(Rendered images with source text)
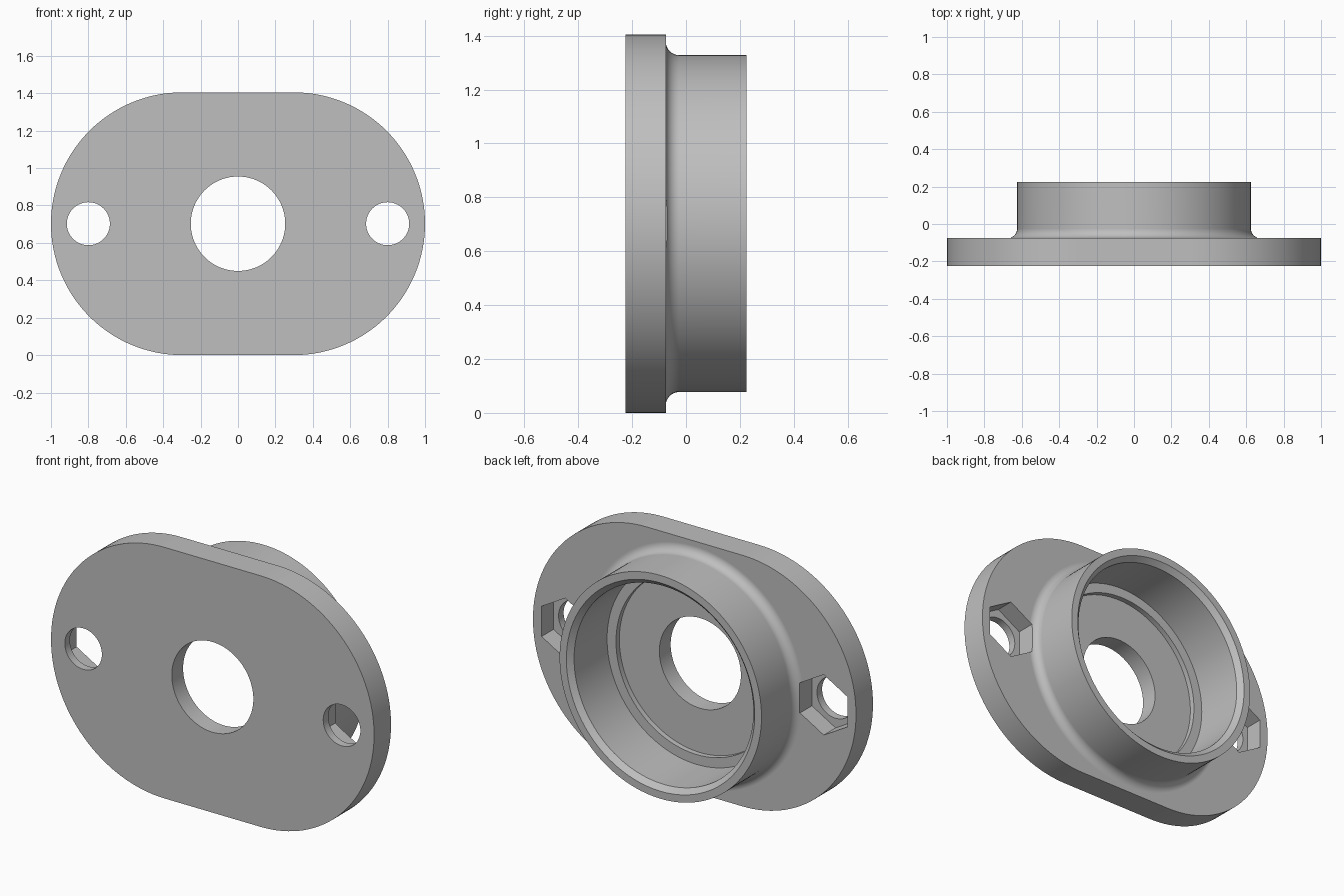
import bpy, bmesh, math

cube = bpy.data.objects.get("Cube")
if cube:
    bpy.data.objects.remove(cube, do_unlink=True)

MID = 0.7025          # height of the bore axis, also the plate end radius
FRONT, BACK, RIM = -0.225, -0.075, 0.225
BOLT_X = 0.8

grey = bpy.data.materials.new("light grey")
grey.use_nodes = True
colour = (0.52, 0.52, 0.52, 1)
grey.diffuse_color = colour
grey.node_tree.nodes["Principled BSDF"].inputs["Base Color"].default_value = colour


def loft(name, rings):
    """Closed solid skinned through rings of equal point count."""
    bm = bmesh.new()
    loops = [[bm.verts.new(p) for p in ring] for ring in rings]
    for a, b in zip(loops, loops[1:]):
        for i in range(len(a)):
            j = (i + 1) % len(a)
            bm.faces.new((a[i], a[j], b[j], b[i]))
    bm.faces.new(loops[0])
    bm.faces.new(loops[-1])
    bmesh.ops.recalc_face_normals(bm, faces=bm.faces)
    mesh = bpy.data.meshes.new(name)
    bm.to_mesh(mesh)
    bm.free()
    mesh.materials.append(grey)
    obj = bpy.data.objects.new(name, mesh)
    bpy.context.collection.objects.link(obj)
    return obj


def turned(name, profile, x=0, sides=128, turn=0):
    """Solid of revolution about the y direction from (radius, y) pairs."""
    angles = [turn + math.tau * i / sides for i in range(sides)]
    return loft(name, [[(x + r * math.cos(a), y, MID + r * math.sin(a))
                        for a in angles] for r, y in profile])


def combine(target, other, operation):
    mod = target.modifiers.new(operation, "BOOLEAN")
    mod.object, mod.operation, mod.solver = other, operation, "EXACT"
    bpy.context.view_layer.objects.active = target
    bpy.ops.object.modifier_apply(modifier=mod.name)
    bpy.data.objects.remove(other, do_unlink=True)


# Flange plate: two half circles joined by straight edges
steps = 64
outline = []
for side, start in ((1, -math.pi / 2), (-1, math.pi / 2)):
    for i in range(steps + 1):
        a = start + math.pi * i / steps
        outline.append((side * (1 - MID) + MID * math.cos(a), MID + MID * math.sin(a)))
flange = loft("bearing_flange", [[(x, y, z) for x, z in outline] for y in (FRONT, BACK)])

# Round boss with a concave fillet at its foot
R, F = 0.625, 0.05
profile = [(R + F, -0.15)]
for i in range(9):
    a = math.pi / 2 * i / 8
    profile.append((R + F - F * math.sin(a), BACK + F - F * math.cos(a)))
profile.append((R, RIM))
combine(flange, turned("boss", profile), "UNION")

# Stepped bore with a chamfered mouth
bore = [(0.50, -0.125), (0.50, -0.095), (0.555, -0.095), (0.555, RIM - 0.028),
        (0.583, RIM), (0.583, RIM + 0.1)]
combine(flange, turned("bore_cutter", bore), "DIFFERENCE")

# Shaft hole
combine(flange, turned("shaft_cutter", [(0.2525, -0.4), (0.2525, 0)], sides=96), "DIFFERENCE")

# Bolt holes with hexagonal nut pockets behind
for s in (-1, 1):
    x = s * BOLT_X
    combine(flange, turned("bolt_cutter", [(0.115, -0.4), (0.115, 0.1)], x, 64), "DIFFERENCE")
    combine(flange, turned("nut_cutter", [(0.169, -0.18), (0.169, 0.1)], x, 6, math.pi / 6),
            "DIFFERENCE")

# Smooth curved walls, keep machined edges crisp
bpy.ops.object.select_all(action="DESELECT")
flange.select_set(True)
bpy.context.view_layer.objects.active = flange
bpy.ops.object.shade_smooth_by_angle(angle=math.radians(25))
weighted = flange.modifiers.new("even shading", "WEIGHTED_NORMAL")
weighted.keep_sharp = True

EXERCISE DETAILS
Find every line of the data that includes the string "faces". Copy each of those lines.

ANSWER TO THIS PROBLEM
            bm.faces.new((a[i], a[j], b[j], b[i]))
    bm.faces.new(loops[0])
    bm.faces.new(loops[-1])
    bmesh.ops.recalc_face_normals(bm, faces=bm.faces)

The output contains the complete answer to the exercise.